Let’s start with one-dimensional, i.e., scalar, functions, *f*, *g*, *h*, and *k*. Say there is the following functional relation:

*s* = *f*(*t*) = *f*(*h*(*s*)) ≡ *g*(*s*) = *t*,

*t* = *g*(*s*) = *g*(*k*(*t*)) ≡ *f*(*t*) = *s*,

in which *s* and *t* are parameters with different units. By implication the functions are either f or its inverse:

*s* = *f*(*t*) = *f*(*f ^{-1}*(

*s*)) =

*t*,

*t* = *f ^{-1}*(

*s*) =

*f*(

^{-1}*f*(

*t*)) =

*s*.

Function *f* takes *t*-units into *s*-units, and function *f ^{-1}* take

*s*

*s*-units into

*t*-units. The vector versions are as follows:

**s** = **f**(**t**) = **f**(**f**^{-1}(**s**)) = **t**,

**t** = **f**^{-1}(**s**) = **f**^{-1}(**f**(**t**)) = **s**.

Motion space is an ordered pair of vectors **s** and **t**: (**s**, **t**), resulting in their direct sum vector space. Addition is conducted by components: (**r**, **w**) + (**s**, **t**) = (**r** + **s**, **w** + **t**). Scalar multiplication is also by component: (*a*, *b*) (**s**, **t**) = (*a***s**, *b***t**). To multiply a scalar and only one component requires the other component to be unity. Thus additive unity is (0, 0) and multiplicative unity is (1, 1).

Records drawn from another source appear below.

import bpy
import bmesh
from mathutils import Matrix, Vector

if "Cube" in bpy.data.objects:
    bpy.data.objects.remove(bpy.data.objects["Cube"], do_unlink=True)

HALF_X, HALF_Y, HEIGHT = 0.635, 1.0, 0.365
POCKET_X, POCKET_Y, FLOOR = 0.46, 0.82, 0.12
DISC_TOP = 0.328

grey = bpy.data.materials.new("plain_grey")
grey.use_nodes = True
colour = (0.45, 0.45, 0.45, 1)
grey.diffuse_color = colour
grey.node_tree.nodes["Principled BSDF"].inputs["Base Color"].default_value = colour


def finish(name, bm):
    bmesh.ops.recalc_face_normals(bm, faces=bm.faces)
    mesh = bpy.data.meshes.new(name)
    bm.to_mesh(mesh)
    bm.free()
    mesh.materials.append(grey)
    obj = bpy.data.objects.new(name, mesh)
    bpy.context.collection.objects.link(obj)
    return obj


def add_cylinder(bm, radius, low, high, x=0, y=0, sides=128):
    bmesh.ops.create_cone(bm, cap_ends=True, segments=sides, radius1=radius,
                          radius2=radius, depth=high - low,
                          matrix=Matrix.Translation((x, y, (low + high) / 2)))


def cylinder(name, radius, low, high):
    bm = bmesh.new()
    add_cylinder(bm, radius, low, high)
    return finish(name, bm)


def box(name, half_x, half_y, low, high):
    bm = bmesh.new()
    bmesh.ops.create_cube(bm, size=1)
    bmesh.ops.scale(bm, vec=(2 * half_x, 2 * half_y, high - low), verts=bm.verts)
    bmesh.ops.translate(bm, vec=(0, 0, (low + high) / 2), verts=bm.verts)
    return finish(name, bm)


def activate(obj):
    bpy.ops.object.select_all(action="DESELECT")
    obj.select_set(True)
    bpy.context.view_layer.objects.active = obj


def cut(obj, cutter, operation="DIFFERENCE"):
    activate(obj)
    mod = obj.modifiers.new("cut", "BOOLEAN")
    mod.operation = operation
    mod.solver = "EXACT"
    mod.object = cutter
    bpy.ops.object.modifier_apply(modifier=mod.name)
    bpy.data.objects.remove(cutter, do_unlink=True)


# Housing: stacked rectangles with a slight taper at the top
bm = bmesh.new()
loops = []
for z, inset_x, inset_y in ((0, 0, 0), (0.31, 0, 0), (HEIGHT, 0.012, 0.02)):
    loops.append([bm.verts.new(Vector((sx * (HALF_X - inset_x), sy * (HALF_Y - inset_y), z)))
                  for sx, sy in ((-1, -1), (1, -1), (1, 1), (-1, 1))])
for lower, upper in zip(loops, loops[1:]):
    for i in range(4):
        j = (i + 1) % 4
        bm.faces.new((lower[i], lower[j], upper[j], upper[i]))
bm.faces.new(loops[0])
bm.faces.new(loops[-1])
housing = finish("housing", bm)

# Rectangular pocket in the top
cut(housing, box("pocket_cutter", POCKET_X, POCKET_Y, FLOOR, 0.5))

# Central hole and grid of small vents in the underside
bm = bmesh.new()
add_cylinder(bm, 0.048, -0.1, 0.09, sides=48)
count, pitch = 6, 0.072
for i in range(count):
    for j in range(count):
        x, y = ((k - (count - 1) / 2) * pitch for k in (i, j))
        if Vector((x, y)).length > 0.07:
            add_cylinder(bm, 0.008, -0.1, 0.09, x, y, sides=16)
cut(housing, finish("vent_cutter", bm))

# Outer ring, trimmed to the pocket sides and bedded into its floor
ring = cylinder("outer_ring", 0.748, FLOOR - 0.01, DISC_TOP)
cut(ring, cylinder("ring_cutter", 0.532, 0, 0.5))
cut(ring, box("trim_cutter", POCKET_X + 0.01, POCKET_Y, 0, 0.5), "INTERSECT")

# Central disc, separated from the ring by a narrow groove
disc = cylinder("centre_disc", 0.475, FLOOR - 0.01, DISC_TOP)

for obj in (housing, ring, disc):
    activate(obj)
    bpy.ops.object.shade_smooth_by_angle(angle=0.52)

There are two ways to mask an ordered pair of vectors: left mask (**s**, **t**)^{⌊} = (*s*, **t**) and right mask (**s**, **t**)^{⌋} = (**s**, *t*), where *s* = |**s**| and *t* = |**t**|. What was described here as expansion and contraction may now be shown more clearly as masking and unmasking. A parametric length vector function is converted to a parametric duration vector function as follows:

**r**(*t*) = masked **r**(**t**) ↑ unmasked **r**(**t**) ↔ (inverted) = unmasked **t**(**r**) ↓ masked **t**(**r**) = **t**(*r*).

**r**(*t*) = [*r*(*t*), *θ*(*t*), *φ*(*t*)] ↑ [*r´*(*t´, χ´, ψ´*), *θ´*(*t´, χ´, ψ´*), *φ´*(*t´, χ´, ψ´*)] ↔ (*t´*(*r´, θ´, φ´*), *χ´*(*r´, θ´, φ´*), *ψ´*(*r´, θ´, φ´*)) ↓ [*t*(*r*), *χ*(*r*), *ψ*(*r*)] = **t**(*r*).